Sunday, September 19, 2004

More to the Barossa Valley than Shiraz

Of course we all know that the Barossa Valley is world famous for its Shiraz. After all it was here that Johann Gramp established a vineyard in 1847 and named it Jacobs Creek. Joseph Seppelt arrived from Germany a couple of years later and started another Australian brand name. Through thick and thin the Barossa has grown and prospered since then, building its reputation on red wines based on Shiraz. The cooler areas and the nearby Eden Valley proved to be ideal for producing wonderful Riesling.

Over the past few years there has been a gradual shift in thinking: maybe there is more to life than Shiraz. There always has been, of course. Many of the wines we used to call "claret" and we now call dry red included a couple of silent partners along with the Shiraz. We had Grenache and Mourvedre in the blend, but not on the label. But not any more. The wines now proudly proclaim that they now contain these once Cinderella varieties.

The Barossa resembles the Rhone Valley, at least in its varietal composition. So it really is no surprise that we have some wonderful Grenache based roses emerging, and we have a company making a wine as a blend of three red varieties, and three Rhone white varieties, namely Marsanne, Roussanne and Ugni Blanc. Meanwhile another pioneer is growing the Russian Saperavi as well as the unusual Italian varieties Sagrantino and Gargenega.

Check out an alternative varietal view of the Barossa Valley

Wednesday, September 15, 2004

Granite Belt Spring Wine Festival

The Granite Belt Wine region is holding its Spring Wine Festival over the two weekends of 8-10 October and 15-17 October.
There are the usual wine, food, music and art related events but there is also some different ways to have fun, including a 'Kilts in the Vineyard' Celtic gathering and 'The Great Granite Belt Wine Quest' which ssounds like an old fashioned car rally hybridized with a winery crawl.

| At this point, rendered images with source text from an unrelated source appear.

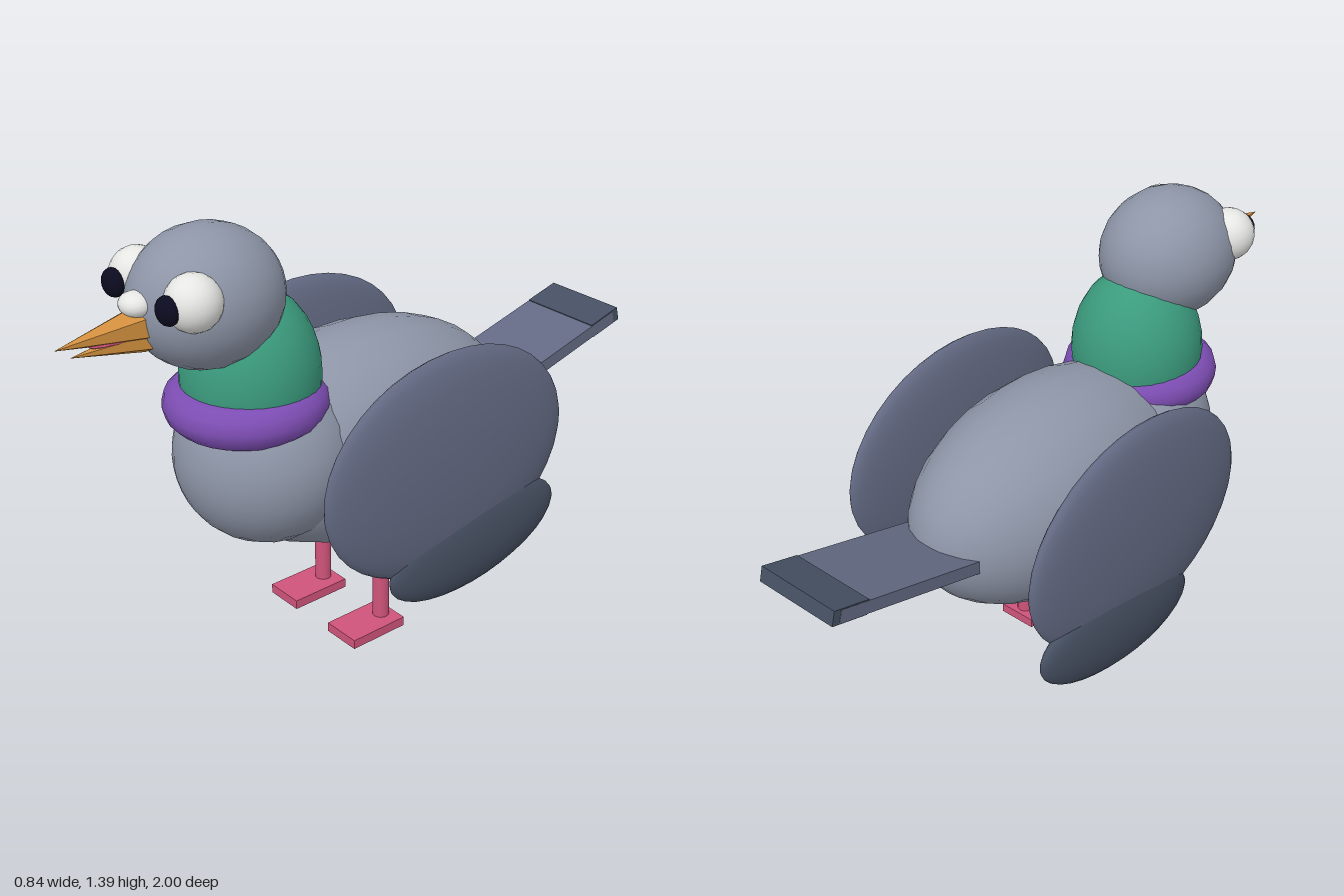
import * as THREE from 'three';

const mat = (name, color) => {
  const m = new THREE.MeshStandardMaterial({ color });
  m.name = name;
  return m;
};

export function createModel() {
  const bird = new THREE.Group();
  bird.name = 'bird';

  const grey = mat('body grey', 0x8d95a7);
  const slate = mat('wing slate', 0x636a83);
  const dark = mat('feather tip dark slate', 0x465062);
  const green = mat('neck green', 0x3b9b7d);
  const purple = mat('collar purple', 0x7d4db3);
  const pink = mat('leg pink', 0xd0547b);
  const orange = mat('beak orange', 0xd28f3e);
  const white = mat('eye white', 0xe6e6e4);
  const black = mat('pupil black', 0x0b0b20);

  const add = (name, geo, material, pos, parent = bird) => {
    const m = new THREE.Mesh(geo, material);
    m.name = name;
    m.position.set(...pos);
    parent.add(m);
    return m;
  };
  // Ellipsoid with its poles along z
  const ball = (name, material, pos, [rx, ry, rz], seg = 24) => {
    const geo = new THREE.SphereGeometry(1, seg, Math.round(seg * 0.7));
    geo.rotateX(Math.PI / 2).scale(rx, ry, rz);
    return add(name, geo, material, pos);
  };

  // Torso, neck and head
  ball('body', grey, [0, 0.62, 0], [0.305, 0.33, 0.53]);
  ball('breast', grey, [0, 0.66, 0.35], [0.27, 0.27, 0.27]);
  ball('neck', green, [0, 0.92, 0.395], [0.202, 0.26, 0.202]);
  ball('head', grey, [0, 1.187, 0.533], [0.2, 0.2, 0.225]);
  const collar = add('collar', new THREE.TorusGeometry(0.172, 0.066, 12, 28), purple, [0, 0.84, 0.413]);
  collar.rotation.x = Math.PI / 2;

  // Beak: two six-sided cones with a tongue between them
  const beakCone = (name, r, from, to) => {
    const a = new THREE.Vector3(...from), b = new THREE.Vector3(...to);
    const dir = b.clone().sub(a);
    const geo = new THREE.ConeGeometry(r, dir.length(), 6).toNonIndexed();
    geo.computeVertexNormals();
    const cone = add(name, geo, orange, a.add(b).multiplyScalar(0.5).toArray());
    cone.quaternion.setFromUnitVectors(new THREE.Vector3(0, 1, 0), dir.normalize());
  };
  beakCone('upperBeak', 0.056, [0, 1.165, 0.73], [0, 1.157, 0.998]);
  beakCone('lowerBeak', 0.042, [0, 1.12, 0.73], [0, 1.125, 0.955]);
  ball('tongue', pink, [0, 1.138, 0.8], [0.026, 0.009, 0.1], 10);
  ball('cere', white, [0, 1.22, 0.752], [0.05, 0.035, 0.045], 16);

  for (const [side, s] of [['left', 1], ['right', -1]]) {
    // Eyes
    ball(side + 'Eye', white, [s * 0.13, 1.24, 0.66], [0.08, 0.08, 0.078], 20);
    ball(side + 'Pupil', black, [s * 0.127, 1.237, 0.738], [0.041, 0.041, 0.028], 16);

    // Wings
    ball(side + 'Wing', slate, [s * 0.357, 0.63, -0.035], [0.063, 0.35, 0.457], 28);
    const tip = ball(side + 'WingTip', dark, [s * 0.372, 0.343, -0.135], [0.05, 0.145, 0.332]);
    tip.rotation.x = 0.12;

    // Legs and flat feet
    add(side + 'Leg', new THREE.CylinderGeometry(0.026, 0.026, 0.36, 14), pink, [s * 0.142, 0.2, 0.03]);
    add(side + 'Foot', new THREE.BoxGeometry(0.127, 0.03, 0.2), pink, [s * 0.142, 0.015, 0.09]);
  }

  // Tail, raised toward the back, with a dark end band
  const tail = new THREE.Group();
  tail.name = 'tail';
  tail.position.set(0, 0.628, -0.488);
  tail.rotation.x = 0.26;
  bird.add(tail);
  add('tailFeathers', new THREE.BoxGeometry(0.286, 0.04, 0.6), slate, [0, 0, -0.2], tail);
  add('tailTip', new THREE.BoxGeometry(0.284, 0.046, 0.122), dark, [0, 0, -0.463], tail);

  return bird;
}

In fact there is such a lot happening, so check it out at the Granite Belt Spring Wine Festival website.


Friday, September 10, 2004

Wines of the Yarra Valley

The Yarra Valley Region has undegone a marvelous revival over the past couple of decades. There are world class wines being produced here, mainly from the classic varieties, but, if you know where to look, there are some wonderful wines being made from less common varieties.
Find out more

Wines of the Yarra Valley


Sunday, September 05, 2004

Langhorne Creek - an Alternative Varietals Guide

New on Vinodiversity is an alternative guide to alternatie varieites grown in the Langhorne Creek region of South Australia. Check it out.Langhorne Creek - an Alternative Varietals Guide

There also regional pages on the King Valley, Margaret River and teh Granite Belt. Coming soon are pages on the Yarra Valley, Rutherglen, ad the Hunter. Sign up for the Vinodiversity newsletter to keep informed.

You can see it all at wine regions